In fact the whole setup for the show is questionable. I'm sure the folks behind Nikita watched the original film, but apparently they didn't understand it (you should have paid attention to those itty-bitty words at the bottom of the screen.) Take the training facility, for example. In the original the premise is simple: They take people who have nothing to live for, break them down completely, and rebuild them with a new purpose - contract killing. In the series they take insubordinate teens and turn them into highly trained, deadly assassins. How is this best accomplished?
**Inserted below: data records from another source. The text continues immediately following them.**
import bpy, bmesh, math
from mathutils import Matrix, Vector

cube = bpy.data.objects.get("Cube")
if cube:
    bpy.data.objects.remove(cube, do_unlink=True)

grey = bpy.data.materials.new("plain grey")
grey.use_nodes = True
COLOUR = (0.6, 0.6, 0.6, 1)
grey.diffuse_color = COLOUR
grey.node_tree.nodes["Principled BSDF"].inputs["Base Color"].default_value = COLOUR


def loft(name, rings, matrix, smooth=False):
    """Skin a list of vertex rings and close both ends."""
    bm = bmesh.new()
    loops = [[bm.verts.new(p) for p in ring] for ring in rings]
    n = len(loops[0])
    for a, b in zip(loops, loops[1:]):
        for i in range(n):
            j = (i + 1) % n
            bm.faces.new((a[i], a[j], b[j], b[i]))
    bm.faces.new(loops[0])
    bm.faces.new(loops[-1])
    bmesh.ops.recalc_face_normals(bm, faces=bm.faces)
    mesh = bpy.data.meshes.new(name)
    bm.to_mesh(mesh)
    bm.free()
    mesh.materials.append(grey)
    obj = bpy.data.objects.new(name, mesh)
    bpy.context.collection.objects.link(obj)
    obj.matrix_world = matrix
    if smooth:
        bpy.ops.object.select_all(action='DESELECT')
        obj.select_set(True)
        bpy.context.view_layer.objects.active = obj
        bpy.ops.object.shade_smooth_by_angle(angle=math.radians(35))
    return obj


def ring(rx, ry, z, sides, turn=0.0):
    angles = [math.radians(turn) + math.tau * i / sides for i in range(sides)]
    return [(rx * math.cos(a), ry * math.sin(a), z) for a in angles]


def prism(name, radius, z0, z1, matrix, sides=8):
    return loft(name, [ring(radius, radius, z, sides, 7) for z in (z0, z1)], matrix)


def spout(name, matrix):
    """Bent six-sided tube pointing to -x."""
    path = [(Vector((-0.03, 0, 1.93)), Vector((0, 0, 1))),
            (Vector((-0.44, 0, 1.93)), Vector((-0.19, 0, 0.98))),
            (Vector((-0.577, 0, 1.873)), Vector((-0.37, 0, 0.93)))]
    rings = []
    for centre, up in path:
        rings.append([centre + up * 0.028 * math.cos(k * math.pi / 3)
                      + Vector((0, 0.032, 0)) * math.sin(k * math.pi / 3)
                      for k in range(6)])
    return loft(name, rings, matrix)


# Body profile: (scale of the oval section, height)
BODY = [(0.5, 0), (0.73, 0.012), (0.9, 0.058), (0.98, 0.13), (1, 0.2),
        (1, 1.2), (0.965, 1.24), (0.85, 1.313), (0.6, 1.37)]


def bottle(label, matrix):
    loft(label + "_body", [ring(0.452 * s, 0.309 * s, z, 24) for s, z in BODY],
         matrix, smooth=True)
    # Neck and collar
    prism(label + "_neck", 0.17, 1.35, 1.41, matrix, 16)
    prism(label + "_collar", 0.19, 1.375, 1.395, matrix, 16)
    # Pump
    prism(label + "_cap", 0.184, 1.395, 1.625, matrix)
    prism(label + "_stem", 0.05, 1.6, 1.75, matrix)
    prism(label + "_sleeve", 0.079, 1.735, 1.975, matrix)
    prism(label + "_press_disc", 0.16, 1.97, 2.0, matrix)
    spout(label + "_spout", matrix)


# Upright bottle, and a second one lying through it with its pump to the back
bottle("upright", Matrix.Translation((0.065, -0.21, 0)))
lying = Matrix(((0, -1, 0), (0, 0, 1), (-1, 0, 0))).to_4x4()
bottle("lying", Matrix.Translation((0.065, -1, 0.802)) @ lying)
Probably not by placing them in a hostile authoritarian environment - the kind of authority they most likely rejected in the first place - where they are treated like shit, offer them NO incentive to improve, and give them plenty of time alone to plot and conspire, or slit each other's throats.
It's probably also a bad idea to pimp out a young, angry girl to be a plaything for a Russian mob guy, two weeks into her training. That's what Division does in this episode, and of course the young girl is Alex. And how do they get her to do this? They tell her nothing... So let me get this straight: You send a girl out in the field, who tried to escape mere weeks ago, she's supposed to whore her body out, there's no objective in the mission, and no one tells her any of this...? Yeah... That'll definitely work.
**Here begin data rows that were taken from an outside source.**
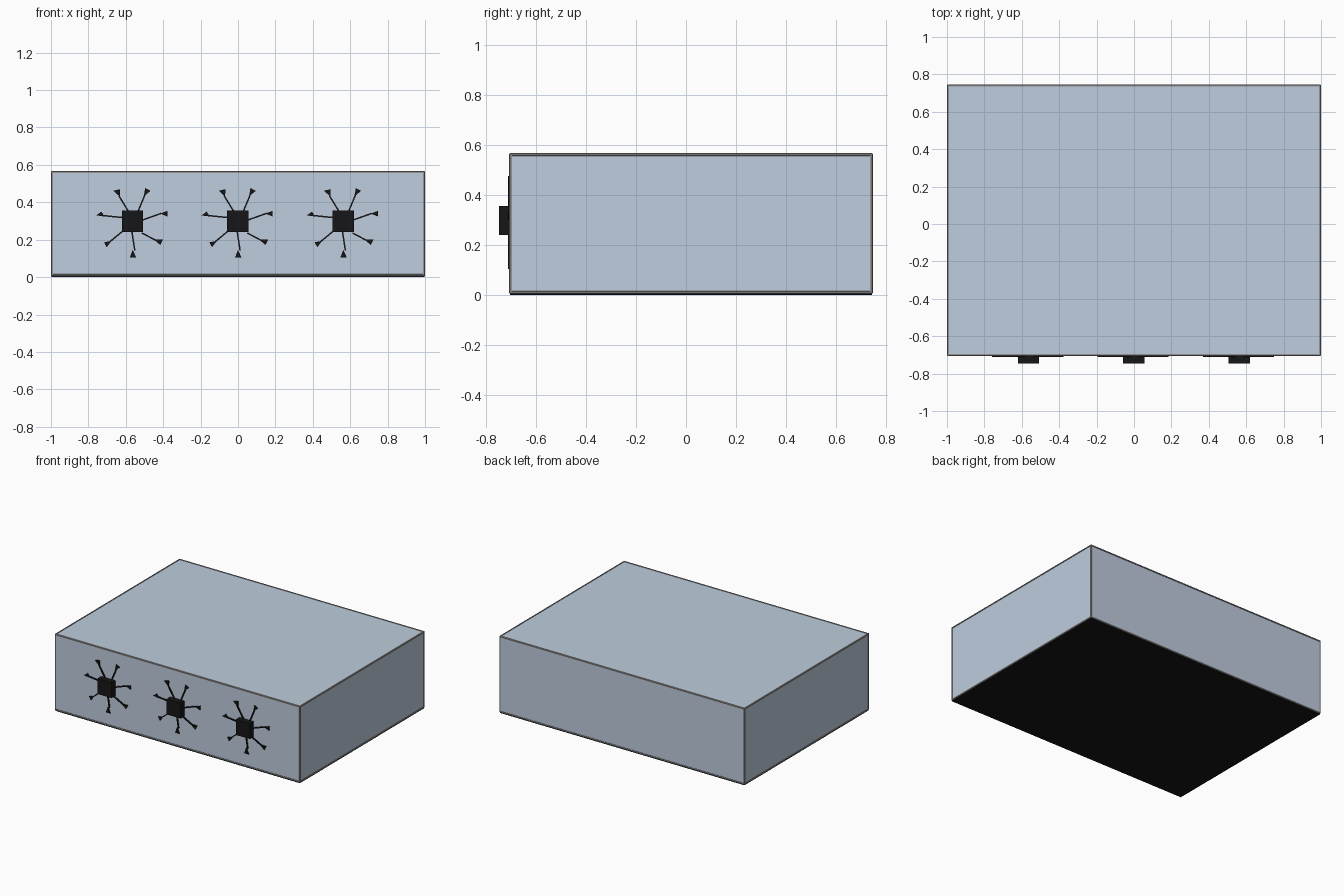
import bpy, bmesh
from mathutils import Vector

if "Cube" in bpy.data.objects:
    bpy.data.objects.remove(bpy.data.objects["Cube"])

def material(name, rgb):
    m = bpy.data.materials.new(name)
    m.diffuse_color = (*rgb, 1)
    m.use_nodes = True
    m.node_tree.nodes["Principled BSDF"].inputs["Base Color"].default_value = m.diffuse_color
    return m

PANEL = material("panel_blue", (0.52, 0.61, 0.73))
TRIM = material("trim_grey", (0.30, 0.30, 0.30))
BLACK = material("black", (0.008, 0.008, 0.009))

def finish(bm, name, *mats):
    bmesh.ops.recalc_face_normals(bm, faces=bm.faces)
    me = bpy.data.meshes.new(name)
    bm.to_mesh(me)
    bm.free()
    ob = bpy.data.objects.new(name, me)
    for m in mats:
        me.materials.append(m)
    bpy.context.collection.objects.link(ob)
    return ob

def add_box(bm, lo, hi):
    lo, hi = Vector(lo), Vector(hi)
    vs = bmesh.ops.create_cube(bm, size=1)["verts"]
    for v in vs:
        v.co = (lo + hi) / 2 + v.co * (hi - lo)

def add_prism(bm, pts, y0, y1):
    # extrude an (x, z) outline from y0 to y1
    f = bm.faces.new([bm.verts.new((x, y0, z)) for x, z in pts])
    ext = bmesh.ops.extrude_face_region(bm, geom=[f])["geom"]
    for v in ext:
        if isinstance(v, bmesh.types.BMVert):
            v.co.y = y1

FRONT = -0.706

# casing: chamfered box with grey trim edges and shallow recessed panels
bm = bmesh.new()
add_box(bm, (-1, FRONT, 0.004), (1, 0.746, 0.568))
bmesh.ops.bevel(bm, geom=bm.edges[:], offset=0.004, segments=1, affect='EDGES')
big = [f for f in bm.faces if f.calc_area() > 0.1]
bmesh.ops.inset_individual(bm, faces=big, thickness=0.010, depth=0)
bmesh.ops.inset_individual(bm, faces=big, thickness=0.0005, depth=-0.003)
for f in big:
    f.material_index = 1
finish(bm, "casing", TRIM, PANEL)

# black base plate
bm = bmesh.new()
add_box(bm, (-0.996, FRONT + 0.004, 0), (0.996, 0.742, 0.008))
finish(bm, "base_plate", BLACK)

# dial ticks: stem start, stem end, then wedge corners, as (x, z) from knob centre
TICKS = [
    [(-.020, .050), (-.073, .137), (-.102, .164), (-.066, .172), (-.068, .132)],
    [(.028, .050), (.066, .141), (.068, .178), (.096, .163), (.060, .134)],
    [(.050, .006), (.154, .043), (.186, .056), (.186, .026), (.148, .042)],
    [(.050, -.062), (.122, -.100), (.162, -.098), (.148, -.126), (.112, -.096)],
    [(-.004, -.050), (.012, -.155), (-.014, -.192), (.020, -.194), (.001, -.152)],
    [(-.050, -.050), (-.121, -.109), (-.152, -.112), (-.138, -.138), (-.112, -.104)],
    [(-.050, .020), (-.156, .031), (-.194, .032), (-.166, .052), (-.150, .026)],
]

for side, cx in (("left", -0.564), ("middle", -0.001), ("right", 0.562)):
    c = Vector((cx, 0.298))
    # square knob
    bm = bmesh.new()
    add_box(bm, (cx - .057, -0.746, c.y - .057), (cx + .057, FRONT + .003, c.y + .057))
    finish(bm, side + "_knob", BLACK)
    # ticks around the knob
    bm = bmesh.new()
    for start, end, *wedge in TICKS:
        a, b = Vector(start), Vector(end)
        d = (b - a).normalized()
        n = Vector((-d.y, d.x)) * 0.004
        add_prism(bm, [c + p for p in (a + n, b + n, b - n, a - n)], FRONT + .003, FRONT - .005)
        add_prism(bm, [c + Vector(p) for p in wedge], FRONT + .003, FRONT - .0055)
    finish(bm, side + "_dial_ticks", BLACK)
Another questionable aspect of the whole Alex situation is that in order for the contrived plot to work, she must stay in constant communication with Nikita, from within a HIGHLY secured, secret organization. They're actually IM'ing away on a daily basis, sharing every little detail of their mission! That seems stupid and dangerous to me. Shouldn't they at the very least use a code language or something? Of course they can't do this, because the writers have no other way of spoon-feeding us the information we need. Oh, and remember how I said it was going to be a problem that Nikita had no one to talk to? Well, lo and behold, suddenly her IM client comes with speech software! Everything Alex writes is read by a computer voice, and Nikita can simply talk out loud, to write her back. Maybe I should have given clear instructions... GIVE HER SOME FREAKIN' HUMAN INTERACTIONS, you morons! Nikita needs people around her, or the character won't work. She's already begun to talk to herself ("Who the hell are these guys?" she asks, while crouching alone on a rooftop with a riffle.) They also need to give her some street smarts in a damn hurry. Maggie Q's ass might be as perfect as they come, but Nikita appears to be dangerously inept at that whole secret agent stuff, making one rookie mistake after another. Actually, maybe the writers need street smarts, 'cause they seem to depend on her stupidity to move the plot forward.
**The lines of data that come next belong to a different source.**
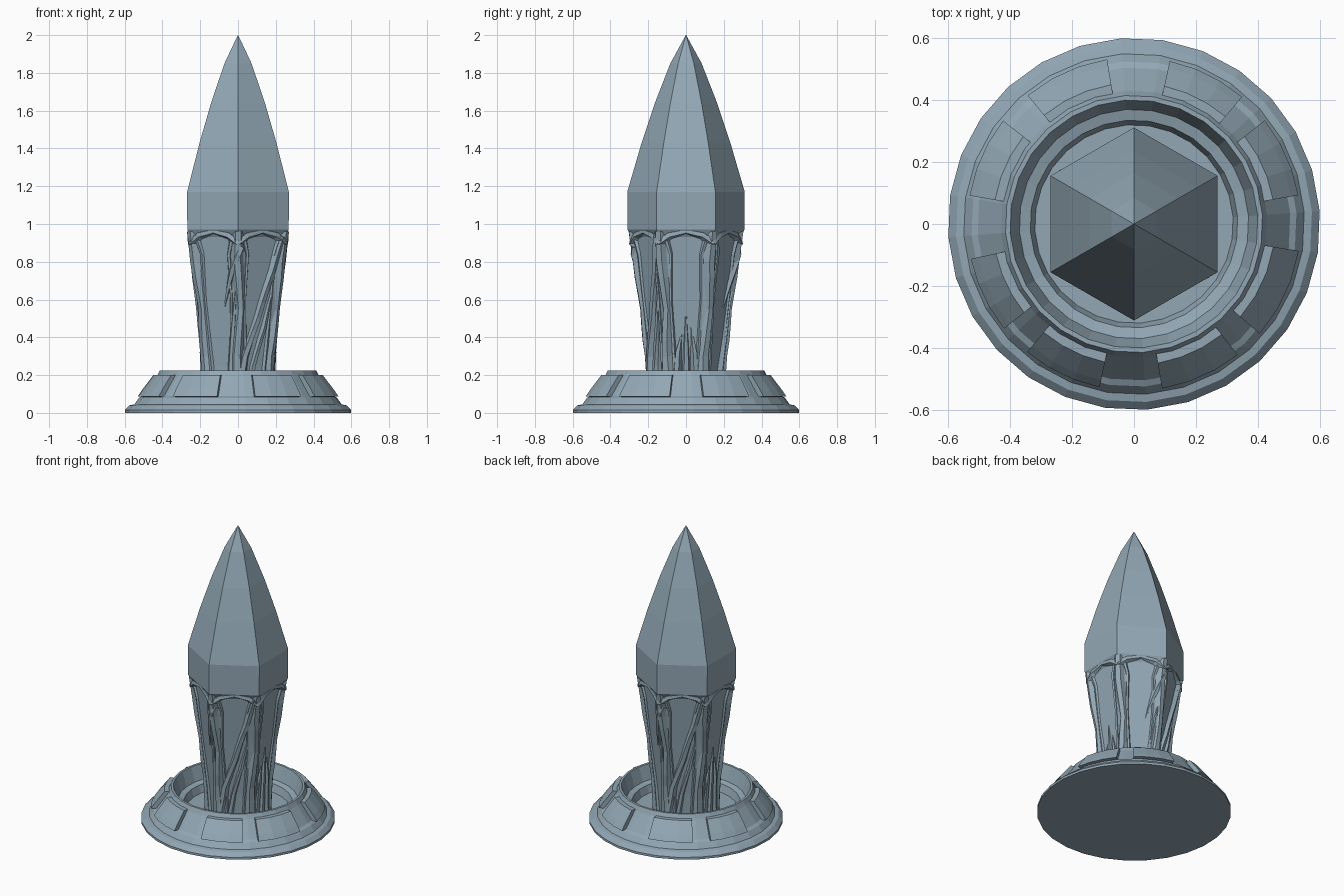
import bpy, math, random
from mathutils import Vector

if "Cube" in bpy.data.objects:
    bpy.data.objects.remove(bpy.data.objects["Cube"])

random.seed(4)
mat = bpy.data.materials.new("blue grey stone")
mat.diffuse_color = (0.29, 0.39, 0.46, 1)
mat.use_nodes = True
mat.node_tree.nodes["Principled BSDF"].inputs["Base Color"].default_value = mat.diffuse_color


def add(name, verts, faces):
    me = bpy.data.meshes.new(name)
    me.from_pydata(verts, [], faces)
    me.materials.append(mat)
    ob = bpy.data.objects.new(name, me)
    bpy.context.collection.objects.link(ob)
    return ob


def polar(r, deg, z):
    a = math.radians(deg)
    return Vector((r * math.cos(a), r * math.sin(a), z))


def lathe(name, profile, sides, start=0.0):
    """Spin an (r, z) profile; the first and last rings are capped."""
    verts = [polar(r, start + 360 * i / sides, z) for r, z in profile for i in range(sides)]
    faces = [(j * sides + i, j * sides + (i + 1) % sides,
              (j + 1) * sides + (i + 1) % sides, (j + 1) * sides + i)
             for j in range(len(profile) - 1) for i in range(sides)]
    n = len(verts)
    faces += [tuple(reversed(range(sides))), tuple(range(n - sides, n))]
    return add(name, verts, faces)


# Crystal: six-sided blade with a bulging point
lathe("crystal", [(0.285, 0.93), (0.31, 0.97), (0.311, 1.17), (0.235, 1.43),
                  (0.165, 1.64), (0.083, 1.85), (0.001, 2.0)], 6, 30)

# Stem: tapered hexagon under the crystal
STEM = [(0.185, 0.05), (0.20, 0.25), (0.242, 0.6), (0.275, 0.85), (0.288, 0.95)]
lathe("stem", STEM, 6, 30)

# Base ring: stepped outside, hollow inside with a ledge and floor
lathe("base_ring", [(0.60, 0.0), (0.60, 0.015), (0.575, 0.04), (0.55, 0.045), (0.525, 0.08),
                    (0.505, 0.09), (0.43, 0.195), (0.415, 0.225), (0.40, 0.225), (0.37, 0.13),
                    (0.335, 0.12), (0.32, 0.07)], 28, 4)


# Stone blocks set around the sloping side of the ring
def block(a, b):
    prof = [(0.49, 0.082), (0.538, 0.088), (0.515, 0.122), (0.455, 0.20), (0.415, 0.20)]
    steps, n = 3, len(prof)
    verts, faces = [], []
    for i in range(steps + 1):
        for r, z in prof:
            verts.append(polar(r, a + (b - a) * i / steps, z))
    for i in range(steps):
        for j in range(n):
            k = (j + 1) % n
            faces.append((i * n + j, (i + 1) * n + j, (i + 1) * n + k, i * n + k))
    faces += [tuple(reversed(range(n))), tuple(range(steps * n, steps * n + n))]
    # skip winding worries: make normals consistent
    ob = add("base_block", verts, [tuple(reversed(f)) for f in faces])
    fix(ob)


def fix(ob):
    import bmesh
    bm = bmesh.new()
    bm.from_mesh(ob.data)
    bmesh.ops.recalc_face_normals(bm, faces=bm.faces)
    bm.to_mesh(ob.data)
    bm.free()


for q in range(4):
    for a, b in ((11, 40), (50, 79)):
        block(q * 90 + a + random.uniform(-2, 2), q * 90 + b + random.uniform(-2, 2))


# Roots: ridged strips that hug the hexagonal stem
def surface(deg, z, lift):
    for (r0, z0), (r1, z1) in zip(STEM, STEM[1:]):
        if z <= z1 or z1 == STEM[-1][1]:
            r = r0 + (r1 - r0) * (z - z0) / (z1 - z0)
            break
    off = (deg + 30) % 60 - 30
    return polar(r * math.cos(math.pi / 6) / math.cos(math.radians(off)) + lift, deg, z)


def root(name, path, width, height):
    """path holds (angle, z, scale) points."""
    pts = []
    for p, q in zip(path, path[1:]):
        pts += [[u + (v - u) * t / 3 for u, v in zip(p, q)] for t in range(3)]
    pts.append(path[-1])
    mids = [surface(a, z, 0) for a, z, s in pts]
    verts, faces = [], []
    for i, (a, z, s) in enumerate(pts):
        out = polar(1, a, 0)
        tan = (mids[min(i + 1, len(mids) - 1)] - mids[max(i - 1, 0)]).normalized()
        side = tan.cross(out).normalized() * width * s
        h = out * height * s
        m = mids[i]
        verts += [m - side - out * 0.015, m - side * 0.55 + h * 0.9,
                  m + side * 0.4 + h, m + side - out * 0.015]
    for i in range(len(pts) - 1):
        for j in range(4):
            k = (j + 1) % 4
            faces.append((4 * i + j, 4 * i + 4 + j, 4 * i + 4 + k, 4 * i + k))
    n = len(verts)
    faces += [(0, 1, 2, 3), (n - 1, n - 2, n - 3, n - 4)]
    fix(add(name, verts, faces))


for k in range(6):
    c = 30 + 60 * k
    # rib down each corner, and the arch to the next corner
    root("corner_root", [(c, 0.96, 0.9), (c - 1, 0.8, 1), (c + 3, 0.55, 0.8),
                         (c - 2, 0.3, 1), (c, 0.05, 1.3)], 0.034, 0.016)
    root("arch_root", [(c, 0.90, 0.9), (c + 11, 0.94, 0.9), (c + 30, 0.96, 0.7),
                       (c + 49, 0.94, 0.9), (c + 60, 0.90, 0.9)], 0.027, 0.022)
    for s in (-1, 1):
        root("arch_leg", [(c + s * 6, 0.94, 1), (c + s * 11, 0.84, 0.8),
                          (c + s * 9, 0.6, 0.6), (c + s * 12, 0.05, 1)], 0.017, 0.014)

# Twisting roots and sprouts, repeated on the opposite side
for h in (0, 180):
    root("twisting_root", [(h + 326, 0.93, 1), (h + 318, 0.75, 0.9), (h + 300, 0.5, 1),
                           (h + 280, 0.3, 1), (h + 268, 0.05, 1.2)], 0.026, 0.022)
    root("twisting_root", [(h + 322, 0.66, 0.3), (h + 312, 0.45, 0.9),
                           (h + 296, 0.25, 1), (h + 285, 0.05, 1.2)], 0.02, 0.02)
    root("short_root", [(h + 274, 0.88, 0.9), (h + 263, 0.75, 1), (h + 250, 0.56, 0.2)], 0.024, 0.022)
    root("short_root", [(h + 268, 0.68, 0.2), (h + 262, 0.4, 0.9), (h + 255, 0.05, 1.2)], 0.022, 0.018)
    for a, top, lean in ((0, 0.54, 0), (-13, 0.42, 6), (13, 0.46, -5)):
        root("sprout", [(h + a + lean, top, 0.15), (h + a, 0.32, 0.8), (h + a - lean, 0.05, 1.2)],
             0.026, 0.026)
The second episode of Nikita has sealed the deal for me. When the show is not downright bad, it's just mediocre - so heartbreakingly mediocre. I won't watch any more episodes, and I hope they cancel the show soon, so Maggie Q can go back to feature films where she belongs. As for the "creative" team I suggest a calming vacation far away from the rat race of serialized television. Go to Europe, or something. I hear Venice is nice.